City Life 251, April ’94.
Review of the “Blood and Fire” label straight outta Ducie St; and what a great contribution to the world of reggae, and music in general, that label’s been. Got quite a few meself, and along with the Soul Jazz label, (who cover the waterfront of all musicalities and got a great new release out, “Invasion of the Mysteron Killer Sounds”), have dug deep to bring mostly previously unheard and lost classics, all done in the best possible taste. What a great job to have, to rediscover this wealth of untapped music and bring it to a new audience; has to be a labour of love.

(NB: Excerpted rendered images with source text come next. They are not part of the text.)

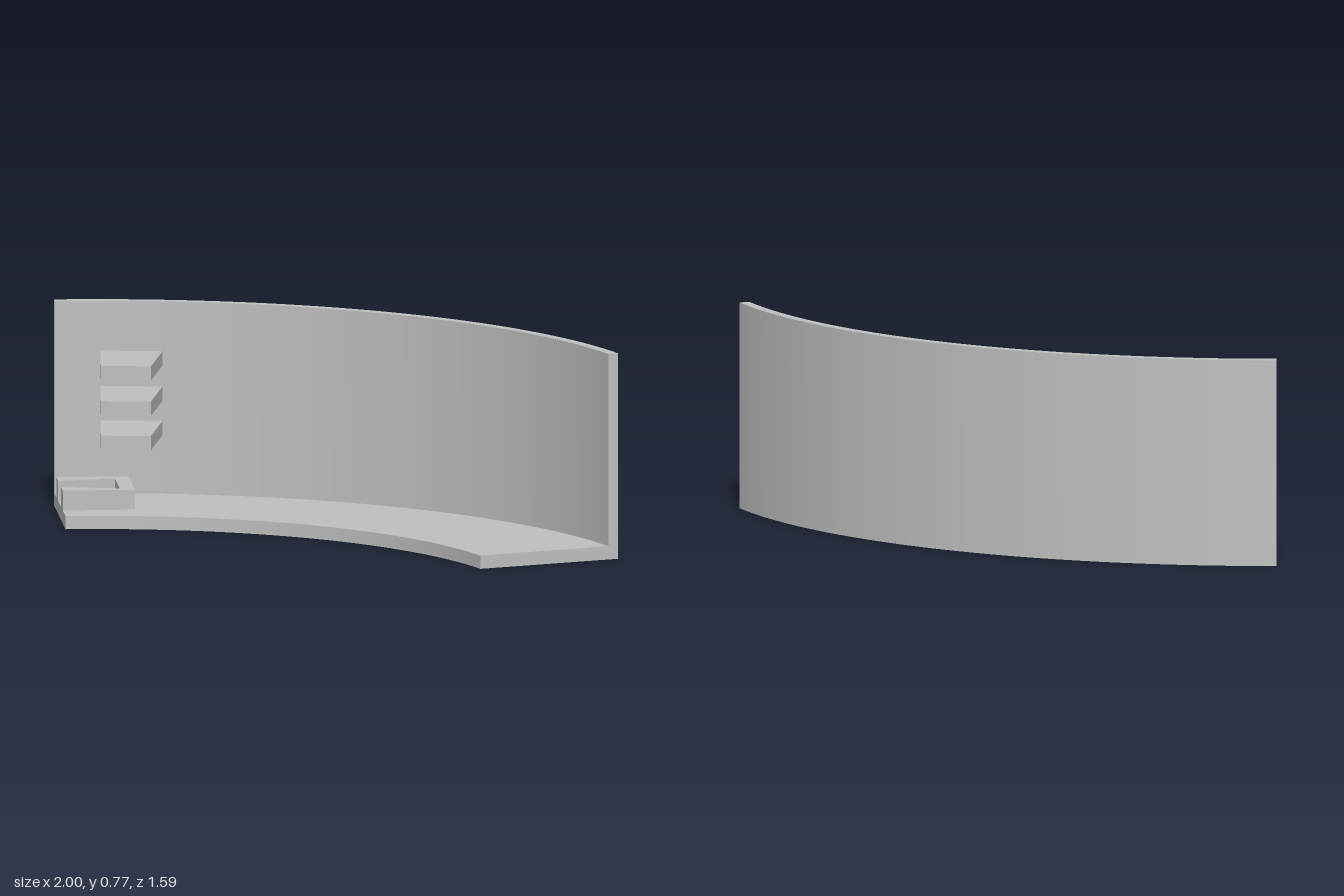
import * as THREE from 'three';
import { toCreasedNormals } from 'three/addons/utils/BufferGeometryUtils.js';

export function createModel() {
  const model = new THREE.Group();
  const grey = new THREE.MeshStandardMaterial({ color: 0xbfbfbf });
  grey.name = 'grey';

  // Arc centre and sweep shared by floor and wall
  const cx = -1, cz = 1.331;
  const start = THREE.MathUtils.degToRad(20), end = Math.PI / 2;

  // Raise a plan shape (x, -z) from y0 to y1
  function addSlab(name, shape, y0, y1) {
    const extruded = new THREE.ExtrudeGeometry(shape, { depth: y1 - y0, bevelEnabled: false, curveSegments: 64 });
    extruded.rotateX(-Math.PI / 2).translate(0, y0, 0);
    const mesh = new THREE.Mesh(toCreasedNormals(extruded, 0.4), grey);
    mesh.name = name;
    model.add(mesh);
  }

  function ringSector(inner, outer) {
    const shape = new THREE.Shape();
    shape.absarc(cx, -cz, outer, start, end, false);
    shape.absarc(cx, -cz, inner, end, start, true);
    shape.closePath();
    return shape;
  }

  const polygon = (points) => new THREE.Shape(points.map(([x, z]) => new THREE.Vector2(x, -z)));

  // Curved floor and the tall wall along its outer edge
  addSlab('floor', ringSector(1.564, 2.088), 0, 0.05);
  addSlab('curvedWall', ringSector(2.088, 2.128), 0, 0.775);

  // Three shelves fixed to the wall
  const shelf = polygon([[-0.855, -0.4], [-0.67, -0.375], [-0.598, -0.73], [-0.828, -0.765]]);
  [0.27, 0.4, 0.533].forEach((y, i) => addSlab('shelf' + (i + 1), shelf, y, y + 0.054));

  // Low counter with a flared recess open at the cut end
  addSlab('counter', polygon([
    [-1, -0.36], [-0.73, -0.36], [-0.73, -0.67], [-1, -0.67],
    [-1, -0.58], [-0.785, -0.623], [-0.785, -0.396], [-1, -0.445],
  ]), 0.05, 0.125);

  return model;
}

Article next to it regarding Murray’s opening a new shop on Oldham St. which I don’t recall, but did spend so many Saturdays in the old man’s shop, from it’s Brooks Bar days till it took its pride of place on Princess Rd. Pretty much the only shop to survive unscathed during the Moss Side Riots. He was a man of few words, would just throw the platters on the counter in front of you that he thought you might be interested in, then some time later, between dealing with other customers, come back and put the needle on the record of the chosen few, to which you would kinda nod in the opening minute , yay or nay; top sound system in there too; would do Shaka proud. One time me mate gave him a Murray mint along with the oft quipped line “you should never hurry a Murray..” to which he just kinda gave a little laugh and headed down the other end of the counter; guess you had to be there....
Probably mentioned before but got fond memories of that shop; and over time he got to know us and eventually just let us spend hours in the back room, with one deck and countless amounts of records, of which I bought rather a lot and of which I sold rather too many when I moved away. Still got a fair few though and I still get to play some of them out from time to time. Records ain’t no good unless they’re vibrating through the ether in all their snap, crackle and pop glory, and not locked up like some vintage collector’s piece as I’ve know some people to do.
Other stuff in this issue:-two page article on the newly blossoming Chorlton cum Hardy.
Feature on British Rock Movies with “Backbeat” being the latest. Mentions of Slade’s “Flame” and another “Never Too Young To Rock “ from 1975 featuring Mud, Slik, Rubettes etc. and a sterling example of how and why not to make a film; sounds ideal for some lazy Sunday afternoon. Sudden recollection of a Norman Wisdom film set in the early ‘70’s when the likes of Peter Sellers and Richard Harris were featuring in B grade, indulgent, psychedelic hippy type films and there’s Uncle Norm flowered up dancing to The Pretty Things playing in the background. I can remember my brother seeing them, maybe at the University and I think it was a given that Twink, the drummer, always stripped off.
A regular “Manchester Cajun Club” night being held at the Chorlton Irish Club.
Lots of adds for Futons, which seem to be the new “to die for ‘’ accessory. They weren’t very good were they......?
Ken Dodd at Bolton’s Albert Halls. “We are the Diddymen” used to be on high rotation in our Decca mono-player when I was a young 'un.Flippin’ eck, another flashback, when we got one of those new fangled “Stereograms” that looked like a piece of furniture; red letter day that. Oh, and getting a coloured telly, which I’m sure anyone of an age would remember. Jess Yates' "Stars on Sunday" the first thing I can recall; should have put me off for life!
At the flicks:- Philadelphia, Cool Runnings, Schindler's List, The Piano...good one that...
Lots of other stuff.........